Assembly supports motion on Disappeared

Sinn Fein refuses to endorse motion because of reference to allegation that Gerry Adams was implicated in murder of Jean McConville

The Northern Assembly has endorsed an Ulster Unionist Party motion supporting the families of the Disappeared and noting "with extreme concern" allegations that Sinn Féin president Gerry Adams was involved in the murder of Jean McConville.

Sinn Féin refused to support the motion tabled by UUP leader Mike Nesbitt and former leader Tom Elliott because of the reference to Mr Adams.

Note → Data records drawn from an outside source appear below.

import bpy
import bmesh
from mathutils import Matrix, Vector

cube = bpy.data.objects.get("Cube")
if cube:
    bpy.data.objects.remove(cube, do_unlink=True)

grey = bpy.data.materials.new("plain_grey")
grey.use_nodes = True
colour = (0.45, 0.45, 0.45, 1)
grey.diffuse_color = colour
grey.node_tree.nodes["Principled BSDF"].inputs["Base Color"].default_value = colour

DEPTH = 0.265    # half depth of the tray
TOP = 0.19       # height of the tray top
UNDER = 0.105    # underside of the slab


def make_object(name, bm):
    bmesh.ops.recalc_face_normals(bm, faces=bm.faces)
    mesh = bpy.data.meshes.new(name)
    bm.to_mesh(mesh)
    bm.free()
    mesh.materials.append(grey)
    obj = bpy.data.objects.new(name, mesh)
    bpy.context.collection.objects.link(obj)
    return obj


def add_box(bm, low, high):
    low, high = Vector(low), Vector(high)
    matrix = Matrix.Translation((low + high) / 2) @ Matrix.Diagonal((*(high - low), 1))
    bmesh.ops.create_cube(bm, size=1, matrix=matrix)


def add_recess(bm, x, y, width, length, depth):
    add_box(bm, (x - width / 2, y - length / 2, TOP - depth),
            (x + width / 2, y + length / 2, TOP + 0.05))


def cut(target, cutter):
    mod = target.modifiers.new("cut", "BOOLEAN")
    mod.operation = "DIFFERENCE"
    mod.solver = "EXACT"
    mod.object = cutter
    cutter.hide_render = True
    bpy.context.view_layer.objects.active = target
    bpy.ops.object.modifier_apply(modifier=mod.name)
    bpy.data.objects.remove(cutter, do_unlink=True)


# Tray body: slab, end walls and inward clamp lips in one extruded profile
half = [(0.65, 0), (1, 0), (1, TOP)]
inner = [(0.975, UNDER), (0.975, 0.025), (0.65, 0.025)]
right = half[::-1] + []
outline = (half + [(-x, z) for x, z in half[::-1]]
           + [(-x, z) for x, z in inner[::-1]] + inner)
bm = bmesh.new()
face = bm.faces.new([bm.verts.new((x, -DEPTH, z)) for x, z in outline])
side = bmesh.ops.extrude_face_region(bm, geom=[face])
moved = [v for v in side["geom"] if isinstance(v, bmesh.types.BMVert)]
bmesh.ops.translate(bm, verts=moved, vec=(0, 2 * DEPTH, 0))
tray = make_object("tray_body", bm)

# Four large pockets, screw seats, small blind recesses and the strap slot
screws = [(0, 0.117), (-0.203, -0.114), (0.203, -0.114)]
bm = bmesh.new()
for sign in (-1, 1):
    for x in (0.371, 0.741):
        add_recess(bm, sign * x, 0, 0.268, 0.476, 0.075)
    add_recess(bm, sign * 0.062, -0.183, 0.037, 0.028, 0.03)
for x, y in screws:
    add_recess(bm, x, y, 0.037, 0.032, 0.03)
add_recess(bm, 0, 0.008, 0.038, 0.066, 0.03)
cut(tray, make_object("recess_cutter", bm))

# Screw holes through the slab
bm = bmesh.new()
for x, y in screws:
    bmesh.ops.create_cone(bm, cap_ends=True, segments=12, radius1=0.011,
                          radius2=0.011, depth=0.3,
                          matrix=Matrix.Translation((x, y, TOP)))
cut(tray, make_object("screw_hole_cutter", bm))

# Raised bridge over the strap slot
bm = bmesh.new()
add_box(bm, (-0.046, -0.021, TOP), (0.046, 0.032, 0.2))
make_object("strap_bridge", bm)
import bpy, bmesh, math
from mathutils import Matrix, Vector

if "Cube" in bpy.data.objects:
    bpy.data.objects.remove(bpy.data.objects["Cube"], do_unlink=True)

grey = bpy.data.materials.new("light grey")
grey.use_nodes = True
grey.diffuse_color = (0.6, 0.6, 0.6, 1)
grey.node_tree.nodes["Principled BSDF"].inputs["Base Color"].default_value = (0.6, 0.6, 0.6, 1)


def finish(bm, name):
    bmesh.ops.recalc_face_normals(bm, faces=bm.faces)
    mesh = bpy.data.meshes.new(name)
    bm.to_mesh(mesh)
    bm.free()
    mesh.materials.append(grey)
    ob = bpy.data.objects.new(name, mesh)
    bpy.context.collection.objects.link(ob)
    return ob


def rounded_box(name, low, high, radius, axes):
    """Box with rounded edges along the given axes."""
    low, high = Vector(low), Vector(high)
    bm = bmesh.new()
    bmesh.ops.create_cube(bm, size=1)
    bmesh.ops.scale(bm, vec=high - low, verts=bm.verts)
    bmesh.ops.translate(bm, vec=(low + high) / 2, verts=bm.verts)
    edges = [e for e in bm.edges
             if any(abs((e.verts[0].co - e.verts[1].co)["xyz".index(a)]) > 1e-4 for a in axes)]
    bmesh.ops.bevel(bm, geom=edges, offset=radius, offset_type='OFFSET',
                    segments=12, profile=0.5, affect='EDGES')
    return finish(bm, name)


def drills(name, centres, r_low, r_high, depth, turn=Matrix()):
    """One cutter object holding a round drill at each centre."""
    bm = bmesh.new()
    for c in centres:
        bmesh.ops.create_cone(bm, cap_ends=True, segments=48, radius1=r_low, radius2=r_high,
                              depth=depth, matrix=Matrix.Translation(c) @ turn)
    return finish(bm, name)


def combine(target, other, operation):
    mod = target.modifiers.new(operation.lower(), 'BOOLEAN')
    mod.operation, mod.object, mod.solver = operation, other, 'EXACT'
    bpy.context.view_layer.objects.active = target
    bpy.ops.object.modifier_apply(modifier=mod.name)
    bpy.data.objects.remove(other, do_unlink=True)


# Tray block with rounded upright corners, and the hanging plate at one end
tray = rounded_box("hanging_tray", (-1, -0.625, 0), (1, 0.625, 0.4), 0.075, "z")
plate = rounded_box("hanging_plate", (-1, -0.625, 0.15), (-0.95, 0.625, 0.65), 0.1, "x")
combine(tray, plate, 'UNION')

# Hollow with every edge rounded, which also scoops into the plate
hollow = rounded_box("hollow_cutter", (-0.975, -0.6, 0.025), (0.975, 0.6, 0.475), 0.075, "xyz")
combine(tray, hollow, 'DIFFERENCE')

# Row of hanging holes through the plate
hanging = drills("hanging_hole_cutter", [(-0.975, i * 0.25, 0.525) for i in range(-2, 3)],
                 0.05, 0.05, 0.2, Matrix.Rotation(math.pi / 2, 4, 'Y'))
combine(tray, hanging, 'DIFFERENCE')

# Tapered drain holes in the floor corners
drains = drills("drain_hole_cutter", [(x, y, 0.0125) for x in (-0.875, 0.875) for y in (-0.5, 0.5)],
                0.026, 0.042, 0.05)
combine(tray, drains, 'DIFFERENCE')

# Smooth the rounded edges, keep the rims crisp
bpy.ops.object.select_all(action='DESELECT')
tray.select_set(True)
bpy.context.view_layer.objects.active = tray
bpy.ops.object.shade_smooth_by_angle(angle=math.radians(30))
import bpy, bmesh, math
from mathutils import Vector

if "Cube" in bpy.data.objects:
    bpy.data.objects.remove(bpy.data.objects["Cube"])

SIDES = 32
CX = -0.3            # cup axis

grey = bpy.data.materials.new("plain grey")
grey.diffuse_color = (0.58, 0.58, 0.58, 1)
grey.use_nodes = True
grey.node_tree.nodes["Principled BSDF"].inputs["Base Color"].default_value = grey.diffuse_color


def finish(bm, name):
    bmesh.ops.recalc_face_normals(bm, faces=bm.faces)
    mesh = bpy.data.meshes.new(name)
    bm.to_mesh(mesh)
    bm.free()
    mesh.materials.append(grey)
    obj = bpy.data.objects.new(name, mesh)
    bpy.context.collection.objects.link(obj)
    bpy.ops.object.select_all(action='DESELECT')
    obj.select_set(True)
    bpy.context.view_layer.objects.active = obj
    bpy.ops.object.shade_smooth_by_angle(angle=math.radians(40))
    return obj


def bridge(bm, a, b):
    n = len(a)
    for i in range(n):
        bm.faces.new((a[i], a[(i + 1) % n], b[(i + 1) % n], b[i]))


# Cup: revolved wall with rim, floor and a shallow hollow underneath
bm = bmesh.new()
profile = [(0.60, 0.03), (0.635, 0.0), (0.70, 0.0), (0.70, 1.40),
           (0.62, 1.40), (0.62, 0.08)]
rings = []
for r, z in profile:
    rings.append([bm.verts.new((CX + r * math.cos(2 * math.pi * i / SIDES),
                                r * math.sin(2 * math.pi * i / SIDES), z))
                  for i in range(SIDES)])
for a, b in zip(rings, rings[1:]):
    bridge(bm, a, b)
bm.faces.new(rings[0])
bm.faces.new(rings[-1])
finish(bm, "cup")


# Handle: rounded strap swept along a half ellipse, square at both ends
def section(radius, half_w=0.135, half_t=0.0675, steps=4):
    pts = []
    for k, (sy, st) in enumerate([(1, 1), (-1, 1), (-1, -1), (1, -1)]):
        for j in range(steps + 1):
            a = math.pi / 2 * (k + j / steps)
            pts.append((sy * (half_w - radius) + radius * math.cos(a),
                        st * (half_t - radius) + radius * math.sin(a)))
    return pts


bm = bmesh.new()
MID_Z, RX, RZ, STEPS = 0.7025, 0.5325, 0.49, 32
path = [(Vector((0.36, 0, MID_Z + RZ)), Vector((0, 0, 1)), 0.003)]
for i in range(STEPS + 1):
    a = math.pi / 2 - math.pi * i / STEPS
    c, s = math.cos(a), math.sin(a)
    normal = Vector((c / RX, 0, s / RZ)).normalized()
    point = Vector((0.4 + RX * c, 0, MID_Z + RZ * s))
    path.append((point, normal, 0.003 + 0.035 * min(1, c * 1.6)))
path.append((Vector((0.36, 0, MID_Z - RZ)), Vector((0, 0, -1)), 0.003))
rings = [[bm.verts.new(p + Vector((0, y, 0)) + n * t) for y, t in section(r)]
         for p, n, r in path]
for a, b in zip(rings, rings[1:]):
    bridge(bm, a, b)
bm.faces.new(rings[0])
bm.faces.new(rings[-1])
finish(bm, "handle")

Instead Sinn Féin Assembly members Mitchel McLaughlin, Alex Maskey and Caitríona Ruane tabled an amendment supporting the families and acknowledging their "pain and anguish" but removing reference to the Sinn Féin leader.

Of the 17 people on the official list of the Disappeared, 10 bodies have been recovered while seven remain missing.


Mr Nesbitt said this latest Assembly motion on the Disappeared was prompted by the recent BBC/RTÉ documentary on those who were abducted, murdered and secretly buried during the Troubles.

The programme gave a voice to the Disappeared and their families and if people ever lost their ability to listen to such voices then "we will lose contact with our own humanity", he added.

He said the allegation that Mr Adams was involved in Ms McConville's murder came from "beyond the grave" in the documentary in the comments of his former republican colleague Brendan Hughes, who implicated the Sinn Féin president in the killing. He also referred to the comments of veteran former IRA leader Billy McKee.

"You cannot disappear the reference to Gerry Adams from the programme. You cannot disappear the words of Brendan Hughes and Billy McKee, and you cannot disappear the stain of promoting a policy that is simply barbaric," said Mr Nesbitt.

Mr McLaughlin said the UUP motion was ill-judged because the reference to Mr Adams was serving to fragment the previous unanimity in the chamber on supporting the families of the Disappeared. It was also “political point-scoring”. He said republicans had “worked to rectify this injustice” by co-operating in efforts to find the victims’ remains, and this was recognised by the Independent Commission for the Location of Victims’ Remains.

DUP Minister for Health Edwin Poots said there was no desire in republicanism to tell the truth about the Disappeared. "If they cannot tell the truth about . . . their murky past on these issues, then how can we expect them to tell the truth on any other issues?"

SDLP leader Alasdair McDonnell, referring to the Sinn Féin amendment, said he rejected “all efforts to obfuscate or confuse or divert the focus of blame for the whole horror of the Disappeared”.